An over the shoulder image of a woman looking into a mirror gazing critically at her reflection.

Being Your Own Worst Critic

We all have that little voice in our head- the one that reminds us of every flaw, second guesses every decision, and perpetuates negativity. If you’ve ever resonated with the saying, “I am my own worst critic,” know you are definitely not alone. Being your own worst critic is the tendency to be overly self-critical and judgmental of your own actions, abilities, and accomplishments. This mindset often involves setting unrealistically high standards for oneself and focusing on perceived flaws or shortcomings, even when faced with external validation or success. Learning to combat this negative self-talk is crucial for our well-being and mental health. In this blog, we'll explore the tendency of being your own worst critic and discuss powerful strategies to combat this inner voice and foster self-compassion.

Here a few examples of what being overly self critical can look like:

  • Perfectionism: Setting impossibly high, out of reach standards for your work and feeling dissatisfaction or like a failure with minor imperfections. This leads to persistent negative self-talk, telling yourself you are never good enough and overanalyzing mistakes.
  •  Downplaying achievements: Minimizing or dismissing your own accomplishments and attributing your success to external factors, like luck or other people’s contributions and not your own skill.

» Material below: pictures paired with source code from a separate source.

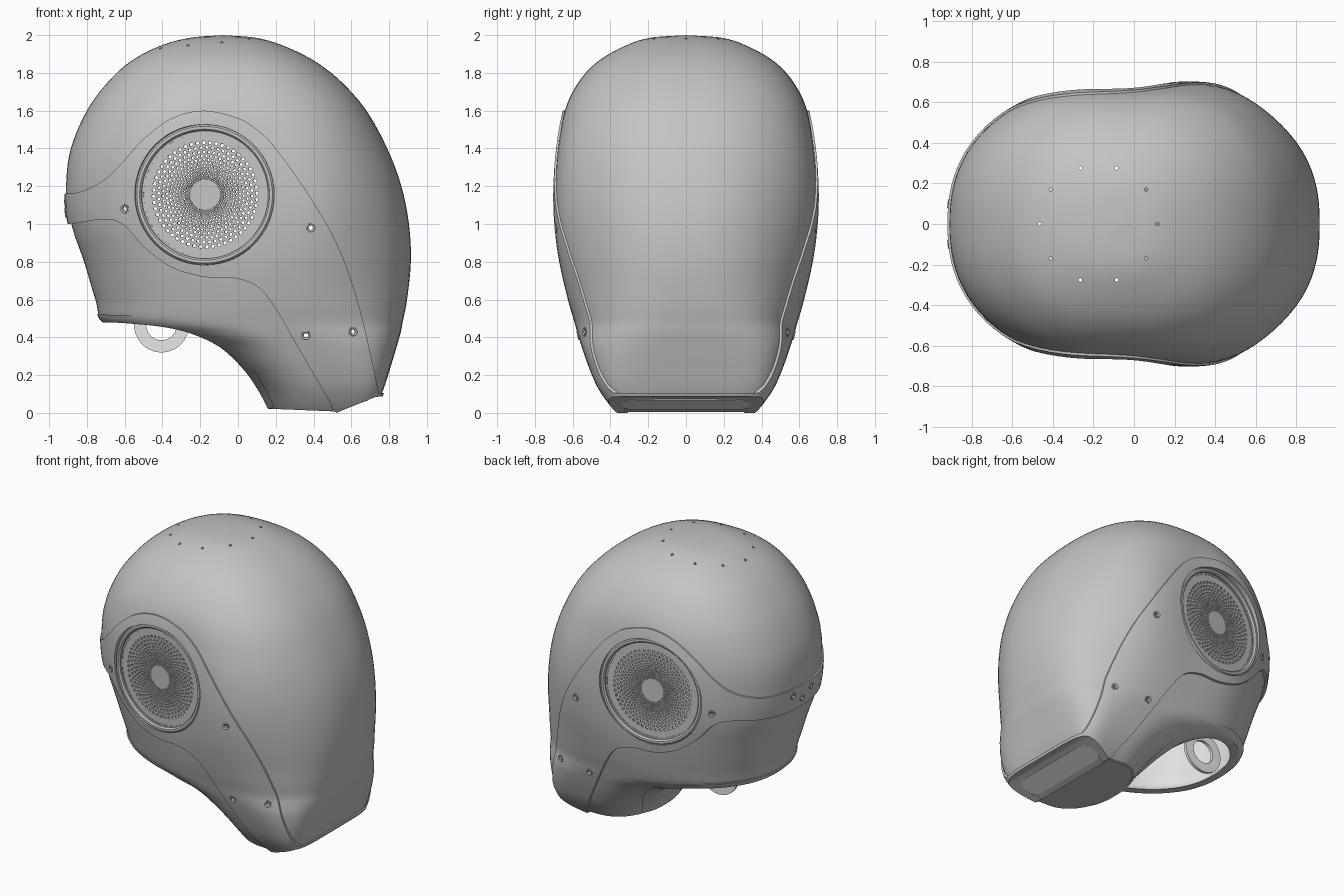
import bpy, bmesh, math
from mathutils import Vector, Matrix

if "Cube" in bpy.data.objects:
    bpy.data.objects.remove(bpy.data.objects["Cube"])


def material(name, v):
    m = bpy.data.materials.new(name)
    m.use_nodes = True
    m.diffuse_color = (v, v, v, 1)
    m.node_tree.nodes["Principled BSDF"].inputs["Base Color"].default_value = (v, v, v, 1)
    return m


GREY = material("shell grey", 0.55)
LIGHT = material("liner light grey", 0.8)


def add_object(name, bm, mats, matrix=None):
    bmesh.ops.recalc_face_normals(bm, faces=bm.faces)
    me = bpy.data.meshes.new(name)
    bm.to_mesh(me)
    bm.free()
    for m in mats:
        me.materials.append(m)
    ob = bpy.data.objects.new(name, me)
    bpy.context.collection.objects.link(ob)
    if matrix:
        ob.matrix_world = matrix
    return ob


def smooth(ob, angle=30):
    bpy.ops.object.select_all(action='DESELECT')
    ob.select_set(True)
    bpy.context.view_layer.objects.active = ob
    bpy.ops.object.shade_smooth_by_angle(angle=math.radians(angle))


def spline(pts, steps=6):
    """Smooth curve through points of any dimension."""
    p = [Vector(q) for q in pts]
    p = [2 * p[0] - p[1]] + p + [2 * p[-1] - p[-2]]
    out = []
    for a, b, c, d in zip(p, p[1:], p[2:], p[3:]):
        for k in range(steps):
            t = k / steps
            out.append(0.5 * (2 * b + (c - a) * t + (2 * a - 5 * b + 4 * c - d) * t * t
                              + (3 * b - a - 3 * c + d) * t ** 3))
    return out + [p[-2]]


# Head form stations: height, back x, face x, half width
FORM = spline([Vector(s) for s in (
    (2.0, -.08, -.08, 0), (1.985, -.26, .10, .195), (1.94, -.42, .25, .33),
    (1.86, -.57, .41, .47), (1.75, -.69, .55, .575), (1.6, -.80, .68, .652),
    (1.4, -.885, .79, .687), (1.2, -.91, .865, .693), (1.0, -.892, .905, .685),
    (.8, -.825, .915, .66), (.6, -.765, .895, .615), (.48, -.72, .872, .58),
    (.42, -.52, .86, .562), (.35, -.25, .84, .54), (.24, -.05, .807, .503), (.13, .08, .772, .455),
    (.03, .15, .73, .385), (-.03, .18, .70, .32), (-.1, .21, .67, .24))], 5)
SEG = 96


def loft(bm, off, mat):
    """Loft the head form, grown by off; returns the open bottom ring."""
    prev = None
    for i, (z, xb, xf, w) in enumerate(FORM):
        zz = z + off * max(0, z - 1)
        if i == 0:
            top = bm.verts.new(((xb + xf) / 2, 0, zz))
            continue
        cx, a, w = (xb + xf) / 2, (xf - xb) / 2 + off, w + off
        ring = []
        for j in range(SEG):
            c, s = math.cos(math.tau * j / SEG), math.sin(math.tau * j / SEG)
            # rounder at the back, boxier towards the chin
            n = 2.4 + 5 * max(0, 1 - z) ** 3 if c > 0 else 2.3
            r = (abs(c) ** n + abs(s) ** n) ** (-1 / n)
            x = cx + a * r * c
            waist = .065 * math.exp(-((x - .5) / .27) ** 2) - .04 * math.exp(-((x + .05) / .2) ** 2)
            y = w * r * s * (1 + waist * math.exp(-((z - 1.15) / .5) ** 2))
            ring.append(bm.verts.new((x, y, zz)))
        for j in range(SEG):
            k = (j + 1) % SEG
            f = bm.faces.new((prev[j], prev[k], ring[k], ring[j]) if prev else (top, ring[k], ring[j]))
            f.material_index = mat
        prev = ring
    return prev


def boolean(ob, cutter, operation):
    mod = ob.modifiers.new("cut", 'BOOLEAN')
    mod.operation, mod.solver, mod.object = operation, 'EXACT', cutter
    bpy.context.view_layer.update()
    ev = ob.evaluated_get(bpy.context.evaluated_depsgraph_get())
    me = bpy.data.meshes.new_from_object(ev)
    ob.modifiers.clear()
    ob.data = me
    bpy.data.objects.remove(cutter)
    bpy.context.view_layer.update()


def part(name, outline, outer, inner=None):
    """Piece of the head shell lying inside a side outline."""
    bm = bmesh.new()
    a = loft(bm, outer, 0)
    if inner is None:
        bm.faces.new(a)
    else:
        b = loft(bm, inner, 1)
        for j in range(SEG):
            k = (j + 1) % SEG
            bm.faces.new((a[j], a[k], b[k], b[j]))
    ob = add_object(name, bm, [GREY, LIGHT])
    bm = bmesh.new()
    face = bm.faces.new([bm.verts.new((p[0], -1, p[1])) for p in outline])
    ext = bmesh.ops.extrude_face_region(bm, geom=[face])["geom"]
    bmesh.ops.translate(bm, vec=(0, 2, 0), verts=[v for v in ext if isinstance(v, bmesh.types.BMVert)])
    boolean(ob, add_object("cutter", bm, [GREY, LIGHT]), 'INTERSECT')
    return ob


def drill(ob, holes):
    """Cut cylinders given as (centre, axis, radius, length)."""
    bm = bmesh.new()
    for c, axis, r, length in holes:
        bmesh.ops.create_cone(bm, cap_ends=True, segments=64 if r > .1 else 12, radius1=r, radius2=r,
                              depth=length, matrix=place(c, axis))
    boolean(ob, add_object("cutter", bm, [GREY, LIGHT]), 'DIFFERENCE')


def place(loc, axis):
    return Matrix.Translation(loc) @ Vector(axis).to_track_quat('Z', 'Y').to_matrix().to_4x4()


def lathe(name, profile, mat, matrix, seg=64):
    """Ring from a closed (radius, height) profile."""
    bm = bmesh.new()
    rings = [[bm.verts.new((r * math.cos(math.tau * j / seg), r * math.sin(math.tau * j / seg), h))
              for r, h in profile] for j in range(seg)]
    n = len(profile)
    for j in range(seg):
        a, b = rings[j], rings[(j + 1) % seg]
        for i in range(n):
            bm.faces.new((a[i], a[(i + 1) % n], b[(i + 1) % n], b[i]))
    ob = add_object(name, bm, [mat], matrix)
    smooth(ob)
    return ob


# Side seam lines (x, z)
upper = spline([(-1.1, 1.16), (-.92, 1.16), (-.82, 1.175), (-.7, 1.24), (-.6, 1.34), (-.5, 1.45),
                (-.35, 1.56), (-.18, 1.6), (0, 1.56), (.1, 1.5), (.2, 1.4), (.39, 1.13),
                (.54, .86), (.645, .55), (.715, .25), (.745, .105)])
lower = spline([(-1.1, 1.0), (-.9, 1.0), (-.7, 1.025), (-.6, .99), (-.5, .88), (-.35, .77),
                (-.18, .72), (-.03, .715), (.1, .67), (.2, .55), (.35, .29), (.52, 0)])
hem = spline([(-1.1, .49), (-.735, .48), (-.6, .475), (-.4, .455), (-.25, .42), (-.1, .35),
              (.02, .24), (.1, .13), (.16, .02)])
hem_top = [p + Vector((.02, .04)) for p in hem]

# Shell pieces
dome = part("dome_and_face_shell", upper + [(1.1, .105), (1.1, 2.2), (-1.1, 2.2)], 0, -.05)
band = part("side_band", upper + [(.9, .105), (.725, .083)] + lower[::-1], .01, -.05)
skirt = part("neck_skirt", lower[:-1] + [(.505, .012), (.2, .03)] + hem_top[::-1], -.01, -.05)
rim = part("neck_rim", hem + [(.19, .03)] + hem_top[::-1], -.003, -.055)
chin = part("chin_plate", [(.51, .005), (.725, .085), (.725, .11), (.49, .035)], .003)
floor = part("jaw_floor", [(.165, .022), (.505, .008), (.49, .035), (.18, .055)], -.012)

# Vent holes on the crown
vents = [((-.175 + .29 * math.cos(math.tau * k / 10), .29 * math.sin(math.tau * k / 10), 1.95),
          (0, 0, 1), .009, .3) for k in range(10)]
drill(dome, vents)

# Speaker openings and screw holes in the band
SIDES = (1, -1)
speaker = [((-.175, s * .633, 1.155), Vector((-.13, s, 0)).normalized()) for s in SIDES]
side_screws = [(-.6, 1.08), (.386, .98), (.36, .41), (.61, .43)]
back_screws = [(-.1, 1.11), (0, 1.06), (.1, 1.11)]
screws = [(Vector((x, s, z)), Vector((0, -s, 0))) for x, z in side_screws for s in SIDES]
screws += [(Vector((-1.2, y, z)), Vector((1, 0, 0))) for y, z in back_screws]
hits = [band.ray_cast(o, d)[:3] for o, d in screws]
drill(band, [(c, n, .372, .4) for c, n in speaker]
      + [(o + d * (.5 if abs(d.y) else .3), d, .012, .9 if abs(d.y) else .3) for o, d in screws])
for ob in (dome, band, skirt, rim, chin, floor):
    smooth(ob)
for ok, loc, nor in hits:
    if ok:
        lathe("screw_washer", [(.012, -.01), (.025, -.01), (.025, .003), (.021, .005), (.012, .001)],
              GREY, place(loc, nor), 20)


def grilles(name, matrix, count=52, rows=13, r0=.08, r1=.29):
    """Perforated disc with swirling rows of holes, mirrored to the other side."""
    bm = bmesh.new()
    ratio = (r1 / r0) ** (1 / rows)

    def polar(i, j):
        r, a = r0 * ratio ** i, (j + i * .5) * math.tau / count
        return Vector((r * math.cos(a), r * math.sin(a), 0))
    around = [(0, 0), (0, .5), (0, 1), (.5, 1), (1, 1), (1, .5), (1, 0), (.5, 0)]
    for i in range(rows):
        for j in range(count):
            mid = polar(i + .5, j + .5)
            edge = [polar(i + u, j + v) for u, v in around]
            rad = .34 * mid.length * (ratio - 1)
            outer = [bm.verts.new(p) for p in edge]
            inner = [bm.verts.new(mid + (p - mid).normalized() * rad) for p in edge]
            for k in range(8):
                m = (k + 1) % 8
                bm.faces.new((outer[k], outer[m], inner[m], inner[k]))
    bmesh.ops.remove_doubles(bm, verts=bm.verts, dist=1e-5)

    def loop(r):
        return [e for e in bm.edges if e.is_boundary and all(abs(v.co.length - r) < 1e-4 for v in e.verts)]
    bmesh.ops.edgeloop_fill(bm, edges=loop(r0))
    ext = bmesh.ops.extrude_edge_only(bm, edges=loop(r1))["geom"]
    for v in ext:
        if isinstance(v, bmesh.types.BMVert):
            v.co *= .34 / r1
    bm.transform(matrix)
    ob = add_object(name, bm, [GREY])
    mod = ob.modifiers.new("thickness", 'SOLIDIFY')
    mod.thickness, mod.offset = .012, 0
    mirror = ob.modifiers.new("other side", 'MIRROR')
    mirror.use_axis = (False, True, False)


# Speakers
for side, (c, n) in zip(("left", "right"), speaker):
    lathe(side + "_speaker_ring", [(.371, -.09), (.371, .004), (.362, .014), (.347, .014), (.338, .004),
                                   (.338, -.006), (.328, -.006), (.328, -.09)], GREY, place(c, n), 80)
grilles("speaker_grilles", place(*speaker[0]) @ Matrix.Translation((0, 0, -.015)))

# Rounded panel under the chin
bm = bmesh.new()
pts = [(.075 * math.cos(a), .075 * math.sin(a) + s * .27)
       for s, start in ((1, 0), (-1, math.pi)) for a in [start + math.pi * k / 12 for k in range(13)]]
face = bm.faces.new([bm.verts.new((x, y, 0)) for x, y in pts])
ext = bmesh.ops.extrude_face_region(bm, geom=[face])["geom"]
bmesh.ops.translate(bm, vec=(0, 0, .008), verts=[v for v in ext if isinstance(v, bmesh.types.BMVert)])
slope = math.atan2(.08, .215)
add_object("chin_panel", bm, [LIGHT], Matrix.Translation((.622, 0, .042)) @ Matrix.Rotation(-slope, 4, 'Y'))

# Hanging inner bracket: ring, stem and crossbar
hub = (-.405, .2, .465)
ring = lathe("bracket_ring", [(.08, -.01), (.145, -.01), (.145, .01), (.08, .01)], LIGHT, place(hub, (0, 1, 0)))
drill(ring, [((.112 * math.cos(a), .112 * math.sin(a), 0), (0, 0, 1), .013, .1)
             for a in (math.radians(30 + 120 * k) for k in range(3))])
for name, size, loc in (("bracket_stem", (.1, .02, .2), (-.405, .2, .69)),
                        ("bracket_crossbar", (.04, 1.08, .03), (-.405, 0, .79))):
    bm = bmesh.new()
    bmesh.ops.create_cube(bm, size=1, matrix=Matrix.Translation(loc) @ Matrix.Diagonal((*size, 1)))
    add_object(name, bm, [LIGHT])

  • Comparing yourself to others: Constantly measuring your own life and achievements against those of others, leading to a persistent sense of inadequacy or feeling like a failure.
  • Fear of failure: Avoiding pursuing new challenges or opportunities due to fear of not meeting your high standards, leading to missed chances for growth and development and stagnation in life.
  •  Ignoring positive feedback: Dismissing compliments or positive feedback from others as not true and instead, focusing on where you fell short.

It’s so easy to be hard on ourselves in a society that is so competitive and promotes competition around every corner. Job titles, salaries, promotions, Ivy League resumes, grades, and of course, social media! 

Living with all this noise can be quite distracting and help you lose sense of your core values. This is like driving with one hand on the wheel while constantly adjusting or eyeing your rearview mirrors. 

We can call this outside noise and influence “chatter”. It can be difficult to feel good about your accomplishments without tuning out the chatter. But the important thing to keep in mind is that the chatter is internal. It is the illusion we create within ourselves that we have more to do and always have more to improve on. With the right tools, we can train ourselves to recognize when it is this chatter in the driver’s seat versus our more rational, self-compassionate selves. 

Here are a few ways to combat our inner critic:

  1. Practice Mindfulness: Embracing mindfulness is a powerful tool to break free from the cycle of negative self-talk. Mindfulness involves taking a pause when you catch your inner critic and paying attention to what you’re feeling in the present moment without judgment. Take a moment to breathe deeply and observe your thoughts. Mindfulness helps create distance from these thoughts, allowing you to respond with self-compassion rather than the usual harsh judgment.
  2. Challenge Negative Thoughts: Question the validity of your self-critical thoughts. Take a moment to reflect or write these thoughts down. Then consider, are they based on facts? Do you have evidence to support these criticisms? Often, you'll find that the inner critic exaggerates and distorts reality. Replace those negative thoughts with positive affirmations that you do have evidence for: your strengths and accomplishments. Talk to your therapist about challenging negative thoughts–they can help with CBT interventions!

  3. Practice Self-Compassion: Try to flip your role with a friend. What if a friend came to you and told you the things you were saying or thinking to yourself? You might be shocked at how harsh they were on themself. Treat yourself with the same kindness and understanding you would offer to a friend facing such challenges. Practice self-compassion by acknowledging your feelings without judgment, knowing everyone makes mistakes, and embracing that our imperfections make us all unique.

It's important to note that a certain level of self-reflection and aiming for self-improvement is normal, but there can be a fine line between being motivating and being kind to yourself. An inner critic becomes problematic when it significantly impacts your self-esteem, well-being, and ability to find joy in and appreciate your accomplishments. Being our own bully is a surefire way to delay gratification and sabotage our own ability to grow and develop healthier thought patterns. 

Balancing self-awareness with self-compassion is key to maintaining a positive and constructive mindset, to navigating challenges with resilience!


Here are a couple resources that may help combat this inner voice. Whether it is an app, book, or talking about this with your therapist, you can explore where these thought patterns come from and slowly regain control and replace the negativity with a more realistic and resilient mindset.